Rep. Trey Radel pleads guilty to cocaine possession
Updated: November 20, 2013 - 05:27 pm
(WJLA) - Florida Rep. Trey Radel pleaded guilty Wednesday to a misdemeanor count of cocaine possession.
A D.C. Superior Court judge sentenced Radel, 37, to a year of supervised probation and a $250 fine. The maximum penalty he faced in connection to the charge was 180 days in jail and a $1,000 fine.
During his court appearance, the judge explicitly asked Radel, R-Fla., what he thought he was buying; a question the Congressman simply responded, "A drug. Cocaine."
Radel's attorney says that he plans to return to Florida to seek inpatient treatment for substance abuse.
Radel, who was elected last year to represent a portion of southwest Florida that includes Naples and Fort Myers, was caught Oct. 29 in a "buy and bust" operation by federal law enforcement agents.
According to charging documents, law enforcement began investigating the Congressman after they received numerous tips that he had, on several occasions, bought and used cocaine.
On Oct. 29, an undercover police officer and a friend met Radel in Dupont Circle, where Radel invited both of them back to his apartment to use the drug. They declined, but the undercover officer told Radel that he had cocaine to sell him.
After a brief discussion, Radel bought 3.5 grams of cocaine for $260. Shortly after the purchase, federal agents approached him and told him that he had been caught.
Radel was never arrested, but he was charged that night with misdemeanor cocaine possession. During a visit to his apartment with agents, he admitted to buying the cocaine and turned over another vial of the drug that he had in his home.
The Congressman apologized in a statement Tuesday, saying that he had let down his family, friends and constituents.
"I know I have a problem and will do whatever is necessary to overcome it, hopefully setting an example for others struggling with this disease," he said in his statement.
His attorney says that Radel has already been involved in outpatient treatment for substance abuse in Washington.

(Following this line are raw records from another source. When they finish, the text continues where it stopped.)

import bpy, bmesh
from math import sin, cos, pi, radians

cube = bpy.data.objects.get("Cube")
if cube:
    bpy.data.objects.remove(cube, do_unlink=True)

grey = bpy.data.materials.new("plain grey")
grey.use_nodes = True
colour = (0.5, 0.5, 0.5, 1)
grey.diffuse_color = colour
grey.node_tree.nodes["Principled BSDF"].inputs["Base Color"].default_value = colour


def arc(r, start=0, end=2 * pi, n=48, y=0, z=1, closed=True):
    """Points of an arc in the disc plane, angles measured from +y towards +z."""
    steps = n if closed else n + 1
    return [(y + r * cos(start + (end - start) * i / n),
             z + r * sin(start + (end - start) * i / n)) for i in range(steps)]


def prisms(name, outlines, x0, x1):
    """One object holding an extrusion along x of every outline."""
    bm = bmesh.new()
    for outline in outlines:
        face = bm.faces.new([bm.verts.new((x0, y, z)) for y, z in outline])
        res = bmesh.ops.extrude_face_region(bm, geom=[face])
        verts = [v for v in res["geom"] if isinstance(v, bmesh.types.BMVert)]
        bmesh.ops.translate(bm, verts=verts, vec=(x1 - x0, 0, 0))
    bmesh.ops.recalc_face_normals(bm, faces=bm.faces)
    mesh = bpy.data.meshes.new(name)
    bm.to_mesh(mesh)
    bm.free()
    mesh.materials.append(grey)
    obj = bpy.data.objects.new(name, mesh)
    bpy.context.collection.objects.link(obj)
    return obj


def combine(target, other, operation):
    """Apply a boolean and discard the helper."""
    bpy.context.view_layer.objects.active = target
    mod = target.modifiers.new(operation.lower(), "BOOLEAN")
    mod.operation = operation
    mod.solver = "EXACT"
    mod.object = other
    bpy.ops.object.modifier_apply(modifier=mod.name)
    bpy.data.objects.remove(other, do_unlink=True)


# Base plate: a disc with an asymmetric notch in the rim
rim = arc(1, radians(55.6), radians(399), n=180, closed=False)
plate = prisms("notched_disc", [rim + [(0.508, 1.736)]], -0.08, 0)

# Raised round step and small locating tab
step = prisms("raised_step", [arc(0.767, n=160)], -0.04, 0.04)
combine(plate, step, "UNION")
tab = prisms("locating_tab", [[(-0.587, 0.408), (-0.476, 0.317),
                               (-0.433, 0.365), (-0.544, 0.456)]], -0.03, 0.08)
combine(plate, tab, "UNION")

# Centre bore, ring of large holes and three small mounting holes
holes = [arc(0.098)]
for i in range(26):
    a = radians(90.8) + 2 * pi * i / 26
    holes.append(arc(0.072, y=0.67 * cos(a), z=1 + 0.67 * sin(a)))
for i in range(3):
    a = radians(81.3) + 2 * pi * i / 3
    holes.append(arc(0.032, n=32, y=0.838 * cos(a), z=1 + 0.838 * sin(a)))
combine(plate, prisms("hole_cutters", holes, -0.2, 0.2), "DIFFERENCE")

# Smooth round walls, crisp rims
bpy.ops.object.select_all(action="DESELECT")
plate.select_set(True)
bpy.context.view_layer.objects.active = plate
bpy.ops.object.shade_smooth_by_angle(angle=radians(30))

This is Radel's first offense, so if he stays out of trouble and completes treatment, the charge against him will be dismissed. While many of his colleagues are not commenting, at least one group, the Florida Democratic Party, has called him an "embarrassment" to the state and said he should "resign immediately."